● **Activity**
Repeat, exactly and in full, the lines of the listing below, but without any pictures.

● **Supplied material**
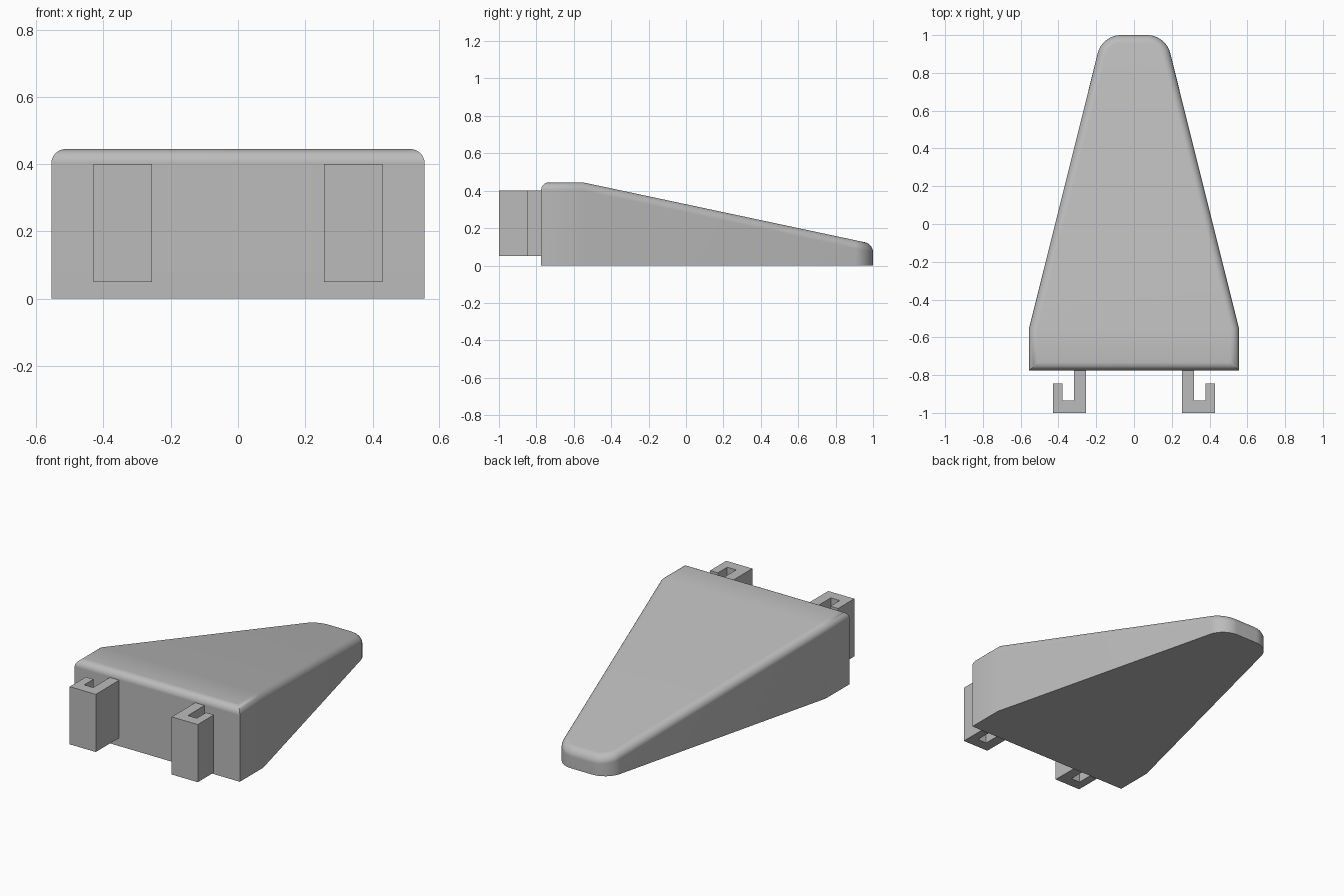
import bpy, bmesh

cube = bpy.data.objects.get("Cube")
if cube:
    bpy.data.objects.remove(cube, do_unlink=True)

grey = bpy.data.materials.new("plain grey")
grey.use_nodes = True
grey.diffuse_color = (0.5, 0.5, 0.5, 1)
grey.node_tree.nodes["Principled BSDF"].inputs["Base Color"].default_value = (0.5, 0.5, 0.5, 1)


def add_object(name, bm):
    bmesh.ops.recalc_face_normals(bm, faces=bm.faces)
    mesh = bpy.data.meshes.new(name)
    bm.to_mesh(mesh)
    bm.free()
    mesh.materials.append(grey)
    obj = bpy.data.objects.new(name, mesh)
    bpy.context.collection.objects.link(obj)
    return obj


def prism(outline, bottom, top):
    """Extrude a plan outline upwards from bottom to top."""
    bm = bmesh.new()
    base = bm.faces.new([bm.verts.new((x, y, bottom)) for x, y in outline])
    new = bmesh.ops.extrude_face_region(bm, geom=[base], use_keep_orig=True)
    for v in new["geom"]:
        if isinstance(v, bmesh.types.BMVert):
            v.co.z = top
    bmesh.ops.recalc_face_normals(bm, faces=bm.faces)
    return bm


# Wedge body: tapered plan, rounded at the narrow end
FRONT, SHOULDER, BACK = -0.775, -0.55, 1.0
HIGH, LOW = 0.445, 0.115
half = [(0.555, FRONT), (0.555, SHOULDER), (0.168, BACK)]
bm = prism(half + [(-x, y) for x, y in reversed(half)], 0, HIGH)
tip_edges = [e for e in bm.edges if all(v.co.y > 0.9 for v in e.verts)
             and abs(e.verts[0].co.z - e.verts[1].co.z) > 0.1]
bmesh.ops.bevel(bm, geom=tip_edges, offset=0.095, segments=8, profile=0.5, affect='EDGES')

# Slope the top down from the shoulder to the tip
shoulder = [v for v in bm.verts if v.co.z > 0.1 and abs(v.co.y - SHOULDER) < 0.01]
bmesh.ops.connect_verts(bm, verts=shoulder)
for v in bm.verts:
    if v.co.z > 0.1 and v.co.y > SHOULDER:
        v.co.z = HIGH + (LOW - HIGH) * (v.co.y - SHOULDER) / (BACK - SHOULDER)

# Round the rim of the top
bm.normal_update()
rim = [e for e in bm.edges if len(e.link_faces) == 2
       and sum(f.normal.z > 0.5 for f in e.link_faces) == 1]
bmesh.ops.bevel(bm, geom=rim, offset=0.043, segments=6, profile=0.5, affect='EDGES',
                clamp_overlap=True)
body = add_object("wedge_body", bm)
bpy.context.view_layer.objects.active = body
body.select_set(True)
bpy.ops.object.shade_smooth_by_angle(angle=0.6)
weighted = body.modifiers.new("even shading", 'WEIGHTED_NORMAL')
weighted.keep_sharp = True

# Pair of hooks on the front, opening back towards the body
hook = [(0.255, -0.77), (0.255, -1), (0.43, -1), (0.43, -0.845),
        (0.378, -0.845), (0.378, -0.935), (0.318, -0.935), (0.318, -0.77)]
for side, sign in (("left", 1), ("right", -1)):
    add_object(side + "_hook", prism([(sign * x, y) for x, y in hook], 0.05, 0.4))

● **Task solution**
import bpy, bmesh

cube = bpy.data.objects.get("Cube")
if cube:
    bpy.data.objects.remove(cube, do_unlink=True)

grey = bpy.data.materials.new("plain grey")
grey.use_nodes = True
grey.diffuse_color = (0.5, 0.5, 0.5, 1)
grey.node_tree.nodes["Principled BSDF"].inputs["Base Color"].default_value = (0.5, 0.5, 0.5, 1)


def add_object(name, bm):
    bmesh.ops.recalc_face_normals(bm, faces=bm.faces)
    mesh = bpy.data.meshes.new(name)
    bm.to_mesh(mesh)
    bm.free()
    mesh.materials.append(grey)
    obj = bpy.data.objects.new(name, mesh)
    bpy.context.collection.objects.link(obj)
    return obj


def prism(outline, bottom, top):
    """Extrude a plan outline upwards from bottom to top."""
    bm = bmesh.new()
    base = bm.faces.new([bm.verts.new((x, y, bottom)) for x, y in outline])
    new = bmesh.ops.extrude_face_region(bm, geom=[base], use_keep_orig=True)
    for v in new["geom"]:
        if isinstance(v, bmesh.types.BMVert):
            v.co.z = top
    bmesh.ops.recalc_face_normals(bm, faces=bm.faces)
    return bm


# Wedge body: tapered plan, rounded at the narrow end
FRONT, SHOULDER, BACK = -0.775, -0.55, 1.0
HIGH, LOW = 0.445, 0.115
half = [(0.555, FRONT), (0.555, SHOULDER), (0.168, BACK)]
bm = prism(half + [(-x, y) for x, y in reversed(half)], 0, HIGH)
tip_edges = [e for e in bm.edges if all(v.co.y > 0.9 for v in e.verts)
             and abs(e.verts[0].co.z - e.verts[1].co.z) > 0.1]
bmesh.ops.bevel(bm, geom=tip_edges, offset=0.095, segments=8, profile=0.5, affect='EDGES')

# Slope the top down from the shoulder to the tip
shoulder = [v for v in bm.verts if v.co.z > 0.1 and abs(v.co.y - SHOULDER) < 0.01]
bmesh.ops.connect_verts(bm, verts=shoulder)
for v in bm.verts:
    if v.co.z > 0.1 and v.co.y > SHOULDER:
        v.co.z = HIGH + (LOW - HIGH) * (v.co.y - SHOULDER) / (BACK - SHOULDER)

# Round the rim of the top
bm.normal_update()
rim = [e for e in bm.edges if len(e.link_faces) == 2
       and sum(f.normal.z > 0.5 for f in e.link_faces) == 1]
bmesh.ops.bevel(bm, geom=rim, offset=0.043, segments=6, profile=0.5, affect='EDGES',
                clamp_overlap=True)
body = add_object("wedge_body", bm)
bpy.context.view_layer.objects.active = body
body.select_set(True)
bpy.ops.object.shade_smooth_by_angle(angle=0.6)
weighted = body.modifiers.new("even shading", 'WEIGHTED_NORMAL')
weighted.keep_sharp = True

# Pair of hooks on the front, opening back towards the body
hook = [(0.255, -0.77), (0.255, -1), (0.43, -1), (0.43, -0.845),
        (0.378, -0.845), (0.378, -0.935), (0.318, -0.935), (0.318, -0.77)]
for side, sign in (("left", 1), ("right", -1)):
    add_object(side + "_hook", prism([(sign * x, y) for x, y in hook], 0.05, 0.4))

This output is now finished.